Some students struggle to grasp the source of Ujjayi breathing, while others tend to exaggerate it. What’s the best way to teach Ujjayi breath?
The sound of Ujjayi pranayama serves two purposes: One, it stimulates the nadis, or energy channels, in the sinuses and at the back of the throat, which, in turn, promotes mental clarity and focus. And two, it provides a sound to latch onto, so that the mind can become more still. When the sound oscillates, the mind too is oscillating, and the student can hear this.
During the inhalation, I teach students to imagine a hole in their throat that they are breathing through, thereby creating the sibilant sound of pranayama. The inhalation should rub against the back of the nasal cavity and throat. During the exhalations, I ask my students to imagine that they are saying “ha” without the “a,” and to feel the breath rubbing against the frontal sinuses as it leaves the body. Both inhalation and exhalation must be done with the mouth closed, through the nostrils only.
About our pro

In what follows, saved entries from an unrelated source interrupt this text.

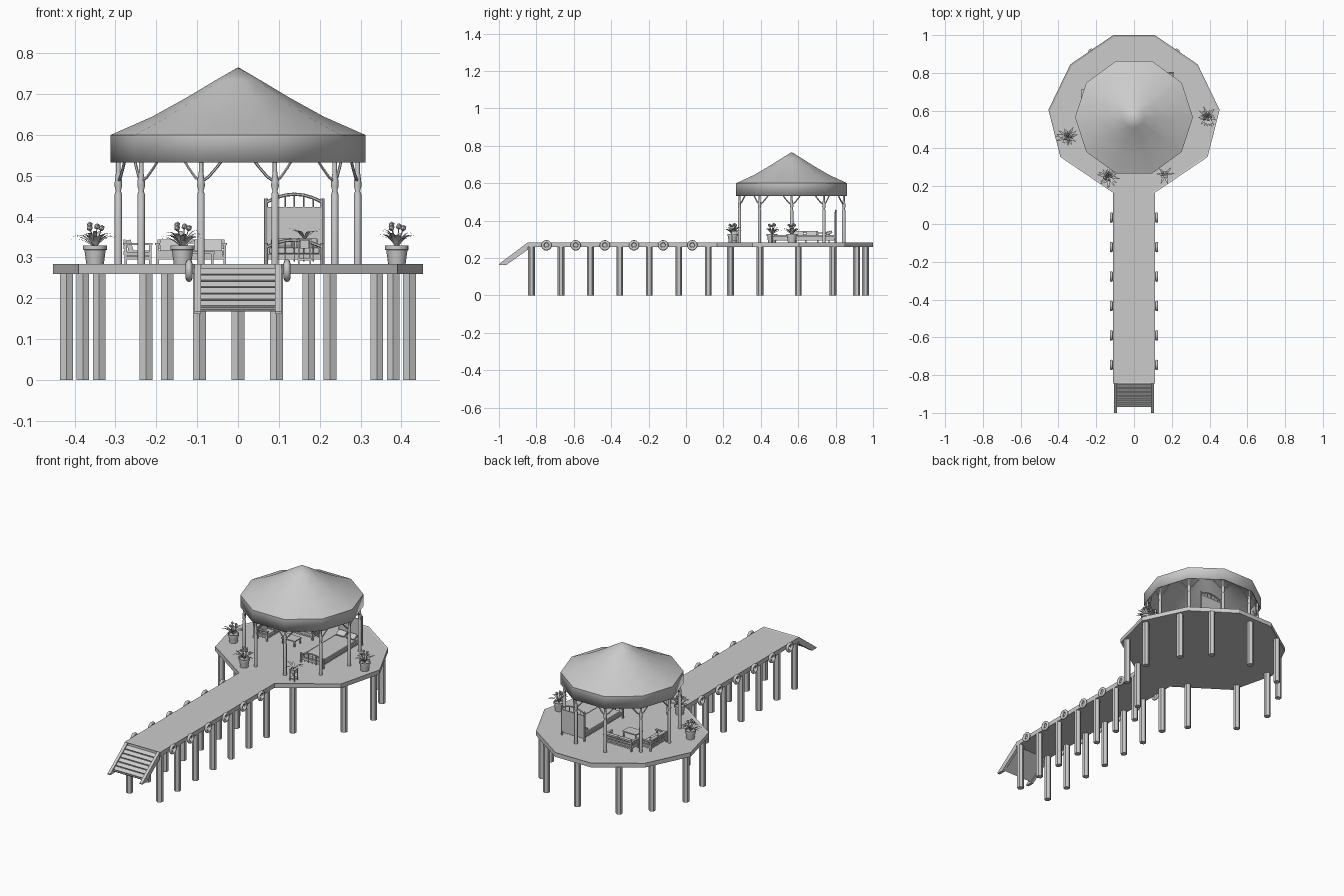
import bpy, bmesh, math, random
from mathutils import Vector, Matrix

random.seed(4)
if "Cube" in bpy.data.objects:
    bpy.data.objects.remove(bpy.data.objects["Cube"])

grey = bpy.data.materials.new("plain_grey")
grey.use_nodes = True
COLOUR = (0.6, 0.6, 0.6, 1)
grey.diffuse_color = COLOUR
grey.node_tree.nodes["Principled BSDF"].inputs["Base Color"].default_value = COLOUR

DECK = 0.281
CY = 0.565  # centre of the round platform


def finish(name, bm, smooth=None):
    bmesh.ops.recalc_face_normals(bm, faces=bm.faces)
    mesh = bpy.data.meshes.new(name)
    bm.to_mesh(mesh)
    bm.free()
    mesh.materials.append(grey)
    ob = bpy.data.objects.new(name, mesh)
    bpy.context.collection.objects.link(ob)
    if smooth:
        bpy.ops.object.select_all(action="DESELECT")
        ob.select_set(True)
        bpy.context.view_layer.objects.active = ob
        bpy.ops.object.shade_smooth_by_angle(angle=math.radians(smooth))
    return ob


def box(bm, centre, size, rot=Matrix()):
    m = Matrix.Translation(centre) @ rot @ Matrix.Diagonal((*size, 1))
    bmesh.ops.create_cube(bm, size=1, matrix=m)


def rod(bm, a, b, r, sides=6):
    a, b = Vector(a), Vector(b)
    turn = (b - a).to_track_quat("Z", "Y").to_matrix().to_4x4()
    bmesh.ops.create_cone(bm, cap_ends=True, segments=sides, radius1=r, radius2=r,
                          depth=(b - a).length, matrix=Matrix.Translation((a + b) / 2) @ turn)


def lathe(bm, profile, sides, x=0, y=0, close=True):
    rings = []
    for r, z in profile:
        angles = [math.tau * i / sides for i in range(sides)]
        rings.append([bm.verts.new((x + r * math.cos(t), y + r * math.sin(t), z)) for t in angles])
    for low, high in zip(rings, rings[1:]):
        for i in range(sides):
            j = (i + 1) % sides
            bm.faces.new((low[i], low[j], high[j], high[i]))
    if close:
        bm.faces.new(rings[0])
        bm.faces.new(rings[-1])


def prism(bm, points, vector):
    face = bm.faces.new([bm.verts.new(p) for p in points])
    out = bmesh.ops.extrude_face_region(bm, geom=[face])
    verts = [v for v in out["geom"] if isinstance(v, bmesh.types.BMVert)]
    bmesh.ops.translate(bm, verts=verts, vec=vector)
    return [f for f in out["geom"] if isinstance(f, bmesh.types.BMFace)]


# Platform and walkway in one outline, with a low raised border
half = [(0.11, -0.845), (0.11, 0.165), (0.39, 0.355), (0.453, 0.605), (0.337, 0.845), (0.11, 1.0)]
outline = half + [(-x, y) for x, y in reversed(half)]
bm = bmesh.new()
top = prism(bm, [(x, y, 0.26) for x, y in outline], (0, 0, 0.024))
bmesh.ops.recalc_face_normals(bm, faces=bm.faces)
bmesh.ops.inset_region(bm, faces=top, thickness=0.01)
bmesh.ops.translate(bm, verts=top[0].verts, vec=(0, 0, DECK - 0.284))
finish("deck", bm)

# Hexagonal stilts
spots = [(0.094, -0.826 + 0.1575 * i) for i in range(7)]
spots += [(0.173, 0.238), (0.38, 0.396), (0.42, 0.6), (0.34, 0.786), (0.225, 0.912)]
bm = bmesh.new()
for x, y in spots + [(-x, y) for x, y in spots] + [(0, 0.96)]:
    rod(bm, (x, y, 0), (x, y, 0.262), 0.018)
stilts = finish("stilts", bm)

# Sloping entry ramp with side boards and slats
bm = bmesh.new()
side = [(-0.845, 0.284), (-1.0, 0.168), (-1.0, 0.162), (-0.962, 0.162), (-0.845, 0.245)]
for x in (-0.107, 0.091):
    prism(bm, [(x, y, z) for y, z in side], (0.016, 0, 0))
slope = Matrix.Rotation(math.atan2(0.115, 0.152), 4, "X")
box(bm, (0, -0.905, 0.217), (0.184, 0.152, 0.008), slope)
for i in range(6):
    t = (i + 0.5) / 6
    box(bm, (0, -0.968 + 0.123 * t, 0.178 + 0.093 * t), (0.184, 0.021, 0.008), slope)
finish("ramp", bm)

# Life rings along both walkway edges
for i in range(6):
    for s in (-1, 1):
        bpy.ops.mesh.primitive_torus_add(
            location=(s * 0.12, -0.746 + 0.156 * i, 0.268), rotation=(0, math.pi / 2, 0),
            major_segments=20, minor_segments=8, major_radius=0.02, minor_radius=0.008)
        ring = bpy.context.object
        ring.name = "life_ring"
        ring.data.materials.append(grey)
        bpy.ops.object.shade_smooth()

# Pavilion roof: ten-sided tent with a straight skirt
bm = bmesh.new()
lathe(bm, [(0.312, 0.532), (0.312, 0.6), (0.21, 0.645), (0.125, 0.692), (0.055, 0.734),
           (0.002, 0.765)], 10, 0, CY, close=False)
bmesh.ops.remove_doubles(bm, verts=bm.verts, dist=0.003)
roof = finish("roof", bm, 40)
shell = roof.modifiers.new("thickness", "SOLIDIFY")
shell.thickness = 0.004

# Turned posts and curved braces
turned = [(0.009, DECK), (0.009, 0.455), (0.006, 0.463), (0.0095, 0.475), (0.0085, 0.49),
          (0.0055, 0.51), (0.0055, 0.6)]
bm = bmesh.new()
braces = bmesh.new()
corners = [Vector((0.293 * math.cos(i * math.tau / 10), CY + 0.293 * math.sin(i * math.tau / 10), 0))
           for i in range(10)]
for i, p in enumerate(corners):
    lathe(bm, turned, 10, p.x, p.y)
    for q in (corners[i - 1], corners[(i + 1) % 10]):
        d = (q - p).normalized()
        path = [p + d * a + Vector((0, 0, z))
                for a, z in ((0, 0.485), (0.018, 0.497), (0.038, 0.52), (0.062, 0.552))]
        for a, b in zip(path, path[1:]):
            rod(braces, a, b, 0.0035)
finish("posts", bm, 40)
finish("braces", braces, 40)


# Plants: arching blades around a stem point
def leaves(name, x, y, z, count, reach, height):
    bm = bmesh.new()
    for i in range(count):
        turn = math.tau * i / count + random.uniform(-0.2, 0.2)
        out = Vector((math.cos(turn), math.sin(turn), 0))
        across = Vector((-out.y, out.x, 0))
        far = reach * random.uniform(0.6, 1.05)
        tall = height * (1.15 - 0.6 * far / reach) * random.uniform(0.8, 1.1)
        rows = []
        for k in range(6):
            t = k / 5
            mid = Vector((x, y, z)) + out * far * t + Vector((0, 0, tall * (2.4 * t - 1.5 * t * t)))
            w = across * (0.001 + 0.0045 * math.sin(math.pi * t))
            rows.append((bm.verts.new(mid - w), bm.verts.new(mid + w)))
        for a, b in zip(rows, rows[1:]):
            bm.faces.new((a[0], a[1], b[1], b[0]))
    finish(name, bm, 50)


pot = [(0.021, DECK), (0.026, 0.318), (0.029, 0.319), (0.029, 0.329), (0.025, 0.329), (0.024, 0.322)]
for x, y in ((0.389, 0.566), (-0.35, 0.46), (-0.136, 0.25)):
    bm = bmesh.new()
    lathe(bm, pot, 16, x, y)
    finish("plant_pot", bm, 40)
    leaves("plant_leaves", x, y, 0.322, 18, 0.06, 0.058)
    bm = bmesh.new()
    for i in range(5):
        a = i * math.tau / 5
        tip = (x + 0.016 * math.cos(a), y + 0.016 * math.sin(a), 0.372 + 0.004 * (i % 3))
        rod(bm, (x, y, 0.322), tip, 0.0012, 4)
        bmesh.ops.create_icosphere(bm, subdivisions=1, radius=0.008, matrix=Matrix.Translation(tip))
    finish("flowers", bm)

# Small plant on a legged stand
SX, SY = 0.163, 0.26
bm = bmesh.new()
for sx in (-1, 1):
    for sy in (-1, 1):
        box(bm, (SX + sx * 0.014, SY + sy * 0.014, 0.313), (0.004, 0.004, 0.064))
for z in (0.295, 0.343):
    box(bm, (SX, SY, z), (0.034, 0.034, 0.004))
box(bm, (SX, SY, 0.332), (0.022, 0.022, 0.02))
finish("plant_stand", bm)
leaves("stand_leaves", SX, SY, 0.343, 6, 0.05, 0.05)

# Bed with an arched spindle headboard
BX, HEAD, FOOT = 0.138, 0.8, 0.46
bm = bmesh.new()
box(bm, (BX, (HEAD + FOOT) / 2, 0.302), (0.13, HEAD - FOOT, 0.014))
for s in (-1, 1):
    box(bm, (BX + s * 0.068, (HEAD + FOOT) / 2, 0.312), (0.006, HEAD - FOOT, 0.012))
    rod(bm, (BX + s * 0.069, HEAD, DECK), (BX + s * 0.069, HEAD, 0.445), 0.005, 8)
    rod(bm, (BX + s * 0.069, FOOT, DECK), (BX + s * 0.069, FOOT, 0.335), 0.005, 8)
box(bm, (BX, HEAD, 0.365), (0.134, 0.006, 0.118))


def arch(y, base, rise, foot):
    pts = [Vector((BX + 0.069 * t, y, base + rise * (1 - t * t))) for t in (-1, -0.67, -0.33, 0, 0.33, 0.67, 1)]
    for a, b in zip(pts, pts[1:]):
        rod(bm, a, b, 0.004)
    for p in pts[1:-1]:
        rod(bm, (p.x, y, foot), p, 0.002)


arch(HEAD, 0.435, 0.02, 0.42)
arch(FOOT, 0.325, 0.018, 0.29)
finish("bed", bm)
bm = bmesh.new()
box(bm, (BX, 0.63, 0.316), (0.124, 0.32, 0.016))
for s in (-1, 1):
    box(bm, (BX + s * 0.031, 0.765, 0.334), (0.052, 0.036, 0.014), Matrix.Rotation(0.5, 4, "X"))
bedding = finish("mattress_and_pillows", bm)
soft = bedding.modifiers.new("soft_edges", "BEVEL")
soft.width, soft.segments = 0.004, 2


# Slatted sofas, built facing the front and then turned
def sofa(x, y, angle, length):
    bm = bmesh.new()
    for s in (-1, 1):
        for v in (-0.03, 0.03):
            box(bm, (s * length / 2, v, 0.026), (0.007, 0.007, 0.052))
        box(bm, (s * length / 2, 0, 0.052), (0.012, 0.072, 0.006))
        box(bm, (s * length / 2, 0, 0.028), (0.004, 0.06, 0.008))
        box(bm, (s * length / 4, -0.003, 0.029), (length / 2 - 0.008, 0.056, 0.014))
        box(bm, (s * length / 4, 0.02, 0.047), (length / 2 - 0.014, 0.012, 0.03), Matrix.Rotation(-0.25, 4, "X"))
    box(bm, (0, 0, 0.018), (length, 0.066, 0.008))
    for z in (0.03, 0.044, 0.058):
        box(bm, (0, 0.033, z), (length, 0.005, 0.009))
    finish("sofa", bm).matrix_world = Matrix.Translation((x, y, DECK)) @ Matrix.Rotation(angle, 4, "Z")


sofa(-0.115, 0.735, 0, 0.165)
sofa(-0.245, 0.635, math.pi / 2, 0.14)

# Low table
bm = bmesh.new()
box(bm, (-0.1, 0.615, 0.312), (0.085, 0.06, 0.006))
for sx in (-1, 1):
    for sy in (-1, 1):
        box(bm, (-0.1 + sx * 0.037, 0.615 + sy * 0.025, 0.296), (0.006, 0.006, 0.03))
finish("low_table", bm)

Recognized as one of the world’s top yoga teachers, Aadil Palkhivala began studying yoga at the age of seven with B.K.S. Iyengar and was introduced to Sri Aurobindo’s yoga three years later. He received the Advanced Yoga Teacher’s Certificate at the age of 22 and is the founder-director of internationally-renowned Yoga Centers in Bellevue, Washington. Aadil is also a federally certified naturopath, a certified Ayurvedic health science practitioner, a clinical hypnotherapist, a certified shiatsu and Swedish bodywork therapist, a lawyer, and an internationally sponsored public speaker on the mind-body-energy connection.